Recorded data:
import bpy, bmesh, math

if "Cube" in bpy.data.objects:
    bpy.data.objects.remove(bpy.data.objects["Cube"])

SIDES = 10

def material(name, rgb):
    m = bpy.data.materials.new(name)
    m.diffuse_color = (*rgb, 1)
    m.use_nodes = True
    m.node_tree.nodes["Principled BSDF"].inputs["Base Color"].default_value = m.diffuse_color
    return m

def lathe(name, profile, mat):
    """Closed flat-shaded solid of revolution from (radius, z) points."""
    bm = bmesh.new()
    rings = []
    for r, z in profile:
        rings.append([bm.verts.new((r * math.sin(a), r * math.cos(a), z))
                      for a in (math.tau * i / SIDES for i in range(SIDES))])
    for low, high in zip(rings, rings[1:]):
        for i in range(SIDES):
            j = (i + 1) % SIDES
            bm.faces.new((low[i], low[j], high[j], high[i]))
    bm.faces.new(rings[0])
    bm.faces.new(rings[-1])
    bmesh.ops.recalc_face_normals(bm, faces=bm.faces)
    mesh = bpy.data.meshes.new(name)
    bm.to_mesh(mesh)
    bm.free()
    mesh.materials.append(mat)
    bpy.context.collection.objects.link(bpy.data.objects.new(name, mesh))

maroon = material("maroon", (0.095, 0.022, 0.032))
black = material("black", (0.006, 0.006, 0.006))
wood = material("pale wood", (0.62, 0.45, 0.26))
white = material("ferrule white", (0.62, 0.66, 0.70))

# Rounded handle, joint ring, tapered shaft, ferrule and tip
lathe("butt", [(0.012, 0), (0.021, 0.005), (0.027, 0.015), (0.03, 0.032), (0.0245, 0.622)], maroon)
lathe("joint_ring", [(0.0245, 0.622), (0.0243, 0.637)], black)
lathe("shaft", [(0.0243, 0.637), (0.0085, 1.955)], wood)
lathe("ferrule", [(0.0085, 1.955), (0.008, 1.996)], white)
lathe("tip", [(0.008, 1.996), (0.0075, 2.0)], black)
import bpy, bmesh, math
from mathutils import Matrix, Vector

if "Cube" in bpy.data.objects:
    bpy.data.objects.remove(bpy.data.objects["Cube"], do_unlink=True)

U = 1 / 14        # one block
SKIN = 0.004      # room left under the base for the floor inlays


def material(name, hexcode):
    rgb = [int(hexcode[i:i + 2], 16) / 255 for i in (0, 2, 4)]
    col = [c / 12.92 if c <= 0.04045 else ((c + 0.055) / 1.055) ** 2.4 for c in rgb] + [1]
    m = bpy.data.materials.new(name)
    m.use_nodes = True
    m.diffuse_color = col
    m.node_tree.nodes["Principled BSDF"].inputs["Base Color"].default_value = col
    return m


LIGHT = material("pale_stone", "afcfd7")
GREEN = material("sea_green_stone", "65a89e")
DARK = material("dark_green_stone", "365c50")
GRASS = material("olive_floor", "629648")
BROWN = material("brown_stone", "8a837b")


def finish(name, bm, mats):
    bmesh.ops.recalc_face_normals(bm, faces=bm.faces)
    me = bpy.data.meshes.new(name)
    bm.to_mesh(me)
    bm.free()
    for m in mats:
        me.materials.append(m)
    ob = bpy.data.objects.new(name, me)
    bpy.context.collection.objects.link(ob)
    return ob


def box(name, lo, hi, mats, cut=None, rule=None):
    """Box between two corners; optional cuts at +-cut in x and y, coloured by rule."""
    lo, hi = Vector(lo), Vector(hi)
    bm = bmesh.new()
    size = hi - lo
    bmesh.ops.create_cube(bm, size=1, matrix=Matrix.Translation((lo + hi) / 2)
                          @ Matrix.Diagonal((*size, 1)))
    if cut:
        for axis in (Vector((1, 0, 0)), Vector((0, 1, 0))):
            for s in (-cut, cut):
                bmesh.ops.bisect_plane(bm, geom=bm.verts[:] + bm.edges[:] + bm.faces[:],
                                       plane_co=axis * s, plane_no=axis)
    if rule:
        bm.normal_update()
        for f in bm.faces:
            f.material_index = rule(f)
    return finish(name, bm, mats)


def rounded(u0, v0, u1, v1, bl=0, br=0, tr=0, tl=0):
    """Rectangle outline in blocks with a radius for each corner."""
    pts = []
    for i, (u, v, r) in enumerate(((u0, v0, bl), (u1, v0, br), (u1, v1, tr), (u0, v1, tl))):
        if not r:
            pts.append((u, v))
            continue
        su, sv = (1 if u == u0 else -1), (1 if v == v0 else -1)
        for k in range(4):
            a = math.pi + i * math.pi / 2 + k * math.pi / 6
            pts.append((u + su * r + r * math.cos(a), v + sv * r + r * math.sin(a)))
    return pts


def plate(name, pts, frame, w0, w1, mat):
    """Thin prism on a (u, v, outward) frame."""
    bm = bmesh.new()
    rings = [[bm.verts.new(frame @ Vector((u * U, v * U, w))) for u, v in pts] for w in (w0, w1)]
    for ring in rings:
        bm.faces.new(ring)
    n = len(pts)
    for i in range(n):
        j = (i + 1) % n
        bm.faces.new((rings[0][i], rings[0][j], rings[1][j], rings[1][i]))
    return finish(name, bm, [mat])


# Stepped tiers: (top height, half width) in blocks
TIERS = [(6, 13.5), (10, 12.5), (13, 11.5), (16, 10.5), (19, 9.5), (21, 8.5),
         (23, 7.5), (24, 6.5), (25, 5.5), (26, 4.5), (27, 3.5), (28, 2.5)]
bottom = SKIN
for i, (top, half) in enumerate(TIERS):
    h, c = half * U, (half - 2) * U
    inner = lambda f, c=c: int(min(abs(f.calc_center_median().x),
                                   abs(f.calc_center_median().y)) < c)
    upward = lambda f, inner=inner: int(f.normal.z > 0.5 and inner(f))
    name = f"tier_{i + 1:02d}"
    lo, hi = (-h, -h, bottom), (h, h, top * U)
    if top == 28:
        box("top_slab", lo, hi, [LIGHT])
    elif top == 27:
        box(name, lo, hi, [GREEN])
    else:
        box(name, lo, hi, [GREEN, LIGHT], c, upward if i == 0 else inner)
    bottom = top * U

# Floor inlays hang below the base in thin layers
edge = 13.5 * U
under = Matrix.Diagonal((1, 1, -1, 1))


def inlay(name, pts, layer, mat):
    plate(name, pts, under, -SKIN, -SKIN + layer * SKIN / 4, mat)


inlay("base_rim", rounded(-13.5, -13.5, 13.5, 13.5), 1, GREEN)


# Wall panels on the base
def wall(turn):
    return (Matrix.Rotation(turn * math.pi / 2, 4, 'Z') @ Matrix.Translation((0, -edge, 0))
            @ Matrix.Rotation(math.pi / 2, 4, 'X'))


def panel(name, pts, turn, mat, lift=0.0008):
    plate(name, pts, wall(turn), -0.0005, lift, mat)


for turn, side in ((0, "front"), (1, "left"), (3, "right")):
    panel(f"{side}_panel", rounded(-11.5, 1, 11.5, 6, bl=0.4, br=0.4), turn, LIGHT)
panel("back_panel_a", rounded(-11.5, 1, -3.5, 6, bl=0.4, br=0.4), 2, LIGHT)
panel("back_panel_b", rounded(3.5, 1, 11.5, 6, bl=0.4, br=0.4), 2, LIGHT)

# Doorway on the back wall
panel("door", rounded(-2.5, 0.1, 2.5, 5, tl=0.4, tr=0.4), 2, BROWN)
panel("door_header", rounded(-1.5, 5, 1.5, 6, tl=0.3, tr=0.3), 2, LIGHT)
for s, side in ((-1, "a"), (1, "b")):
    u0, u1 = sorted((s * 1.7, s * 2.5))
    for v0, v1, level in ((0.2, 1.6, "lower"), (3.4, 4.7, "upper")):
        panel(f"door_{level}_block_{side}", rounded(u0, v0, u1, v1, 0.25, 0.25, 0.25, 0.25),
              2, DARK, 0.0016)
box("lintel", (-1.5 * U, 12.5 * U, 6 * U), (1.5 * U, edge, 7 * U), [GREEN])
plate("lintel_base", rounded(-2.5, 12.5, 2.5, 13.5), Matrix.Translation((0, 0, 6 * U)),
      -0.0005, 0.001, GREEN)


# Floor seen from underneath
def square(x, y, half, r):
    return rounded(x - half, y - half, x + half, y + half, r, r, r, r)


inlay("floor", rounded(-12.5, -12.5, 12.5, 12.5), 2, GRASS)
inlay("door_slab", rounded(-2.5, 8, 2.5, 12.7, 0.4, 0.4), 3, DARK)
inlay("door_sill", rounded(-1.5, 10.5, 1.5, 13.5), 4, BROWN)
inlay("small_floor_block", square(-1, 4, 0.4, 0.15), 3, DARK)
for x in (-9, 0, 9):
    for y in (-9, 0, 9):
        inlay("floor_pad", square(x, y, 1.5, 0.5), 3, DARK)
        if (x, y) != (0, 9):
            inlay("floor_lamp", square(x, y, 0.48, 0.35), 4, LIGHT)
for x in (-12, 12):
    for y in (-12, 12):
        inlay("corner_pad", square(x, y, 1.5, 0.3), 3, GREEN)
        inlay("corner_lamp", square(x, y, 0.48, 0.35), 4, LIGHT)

YOUR INSTRUCTIONS: When the line with "12.5), 2, GRASS)" is reached in the data above, begin copying, and stop after the line with "0.5), 3, DARK)"; copy each line exactly, both ends included.

EXPECTED OUTPUT:
inlay("floor", rounded(-12.5, -12.5, 12.5, 12.5), 2, GRASS)
inlay("door_slab", rounded(-2.5, 8, 2.5, 12.7, 0.4, 0.4), 3, DARK)
inlay("door_sill", rounded(-1.5, 10.5, 1.5, 13.5), 4, BROWN)
inlay("small_floor_block", square(-1, 4, 0.4, 0.15), 3, DARK)
for x in (-9, 0, 9):
    for y in (-9, 0, 9):
        inlay("floor_pad", square(x, y, 1.5, 0.5), 3, DARK)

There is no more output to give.